especially if prescribing clinicians fail to consider relevant patient characteristics. For example, renal insufficiency and advanced patient age call for lower than usual medication doses, and drug–drug interactions are sometimes lethal. Electronic health record (EHR) systems can improve the reliability, quality, and safety of medication use. 5,6
Computerized provider order entry (CPOE) with clinical decision support (CDS) can improve medication safety and reduce medication-related expenditures because it introduces automation at the time of ordering, a key process in health care. Electronic order communication can occur instantly, accurately, and reliably and computer-generated orders are more legible than those written by hand. A knowledge-based CDS review can assure that the order is safe and compliant with guidelines. 7,8
For CDS to be effective, adequate expertise must go into defining and representing medical knowledge. Also, data that are critical for CDS, such as the patient’s weight and allergy status, must be captured and made available to the CDS system. CDS systems must support, rather than impede, clinical workflows through speedy, available, and usable algorithms that provide parsimonious, clear, concise, and actionable warnings and advice. 8,9
To help understand the state of the art of the capability of CDS to improve medication safety, efficiency, and health care quality, the authors convened a CPOE conference in San Francisco in June of 2005. Participants reviewed the common categories of medication-related CDS within CPOE. For each category of CDS, we considered: How does it work?

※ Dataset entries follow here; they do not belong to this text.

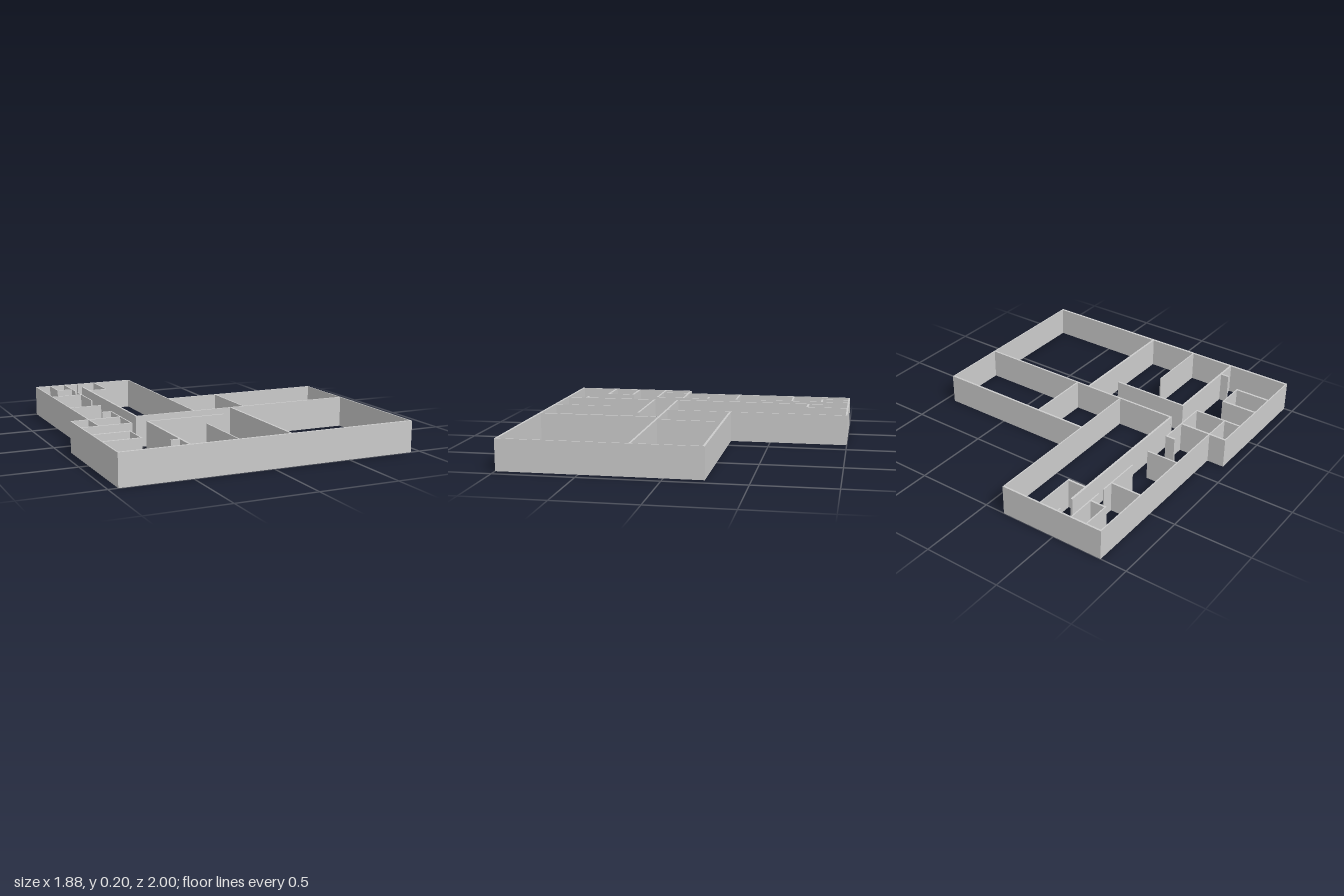
import * as THREE from 'three';

const HEIGHT = 0.196;
const THIN = 0.008;
const THICK = 0.014;

export function createModel() {
  const model = new THREE.Group();
  model.name = 'floorPlanWalls';
  const material = new THREE.MeshStandardMaterial({ color: 0xcccccc, flatShading: true });

  function wall(name, x0, x1, z0, z1) {
    const mesh = new THREE.Mesh(new THREE.BoxGeometry(x1 - x0, HEIGHT, z1 - z0), material);
    mesh.name = name;
    mesh.position.set((x0 + x1) / 2, HEIGHT / 2, (z0 + z1) / 2);
    model.add(mesh);
  }
  // Wall running front to back, centred on x
  const along = (name, x, z0, z1, t = THIN) => wall(name, x - t / 2, x + t / 2, z0, z1);
  // Wall running side to side, centred on z
  const across = (name, z, x0, x1, t = THICK) => wall(name, x0, x1, z - t / 2, z + t / 2);

  // Outer walls
  across('frontWall', 0.992, -0.941, 0.937, 0.016);
  along('leftWall', 0.933, -0.24, 1);
  across('mainBackWall', -0.233, -0.144, 0.937);
  along('wingLeftWall', -0.14, -1, 0.2);
  across('wingBackWall', -0.994, -0.83, -0.136, 0.012);
  along('wingRightWall', -0.826, -1, 0.364);
  along('rightWall', -0.937, 0.163, 1);
  across('rightStepWall', 0.17, -0.941, -0.619);

  // Main room partitions
  across('mainPartition', 0.195, -0.535, 0.937, 0.013);
  along('backRoomDivider', 0.206, -0.24, 0.2, 0.01);
  along('frontRoomDivider', 0.116, 0.19, 1, THICK);
  along('frontRightDivider', -0.517, 0.351, 1, 0.013);
  across('frontHallWall', 0.359, -0.523, -0.013, 0.013);
  along('frontStubWall', -0.219, 0.56, 1);
  across('doorNib', 0.853, -0.578, -0.517);

  // Long corridor, with its door openings
  along('corridorLeftWall', -0.528, -0.862, 0.2, 0.013);
  along('corridorLeftNib', -0.528, -1, -0.967);
  for (const [z0, z1] of [[-1, -0.728], [-0.682, -0.383], [-0.005, 0.364]])
    along('corridorRightWall', -0.623, z0, z1);

  // Small rooms on the right of the corridor
  across('smallRoomWall', -0.602, -0.83, -0.619, 0.012);
  across('smallRoomWall', -0.209, -0.83, -0.619, 0.012);
  across('smallRoomNib', -0.003, -0.683, -0.619);
  across('smallRoomFrontWall', 0.359, -0.941, -0.619, 0.013);

  // Closets
  along('backRightClosetSide', -0.726, -1, -0.803);
  across('backRightClosetFront', -0.809, -0.73, -0.619, 0.013);
  along('backLeftClosetSide', -0.404, -1, -0.717);
  across('backLeftClosetFront', -0.724, -0.534, -0.4);
  for (const z of [0.557, 0.737]) across('frontClosetWall', z, -0.941, -0.701, 0.015);
  along('frontClosetSide', -0.705, 0.55, 0.744);

  return model;
}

What is the potential benefit? What (if any) are the results of studies that have documented the benefits and/or undesirable side effects? What are outstanding issues (e.g., knowledge-base management, user interface issues) that prevent the benefit from being realized to its fullest? And what are some next steps that might help the evolution of the specific category of decision support?
This review provides a literature-based summary of the discussions. Rather than exhaustively reviewing the literature on these topics, we selected papers that reflect exemplary current practice and have direct actionable relevance to system designers working to implement these features in today’s technical environment. We also identified papers that illustrate the limitations of today’s technology and can help point the way forward for future developments in the field. For each category of decision support, we make recommendations for how the effectiveness of the feature can be optimized and we conclude the paper with summary recommendations to healthcare organizations, application and knowledge-base vendors, policy makers, and researchers for how to advance the delivery of effective medication-related clinical decision support.
We divided the CDS categories into two stages—basic and advanced. The issues associated with basic CDS are more straightforward than the advanced categories, and may represent a suitable starting point for most health care organizations. In basic CDS, we included drug-allergy checking, basic dosing guidance, formulary decision support, duplicate therapy checking, and drug–drug interaction checking. Advanced decision support includes dosing support for renal insufficiency and geriatric patients, guidance for medication-related laboratory testing, drug–disease contraindication checking, and drug–pregnancy checking.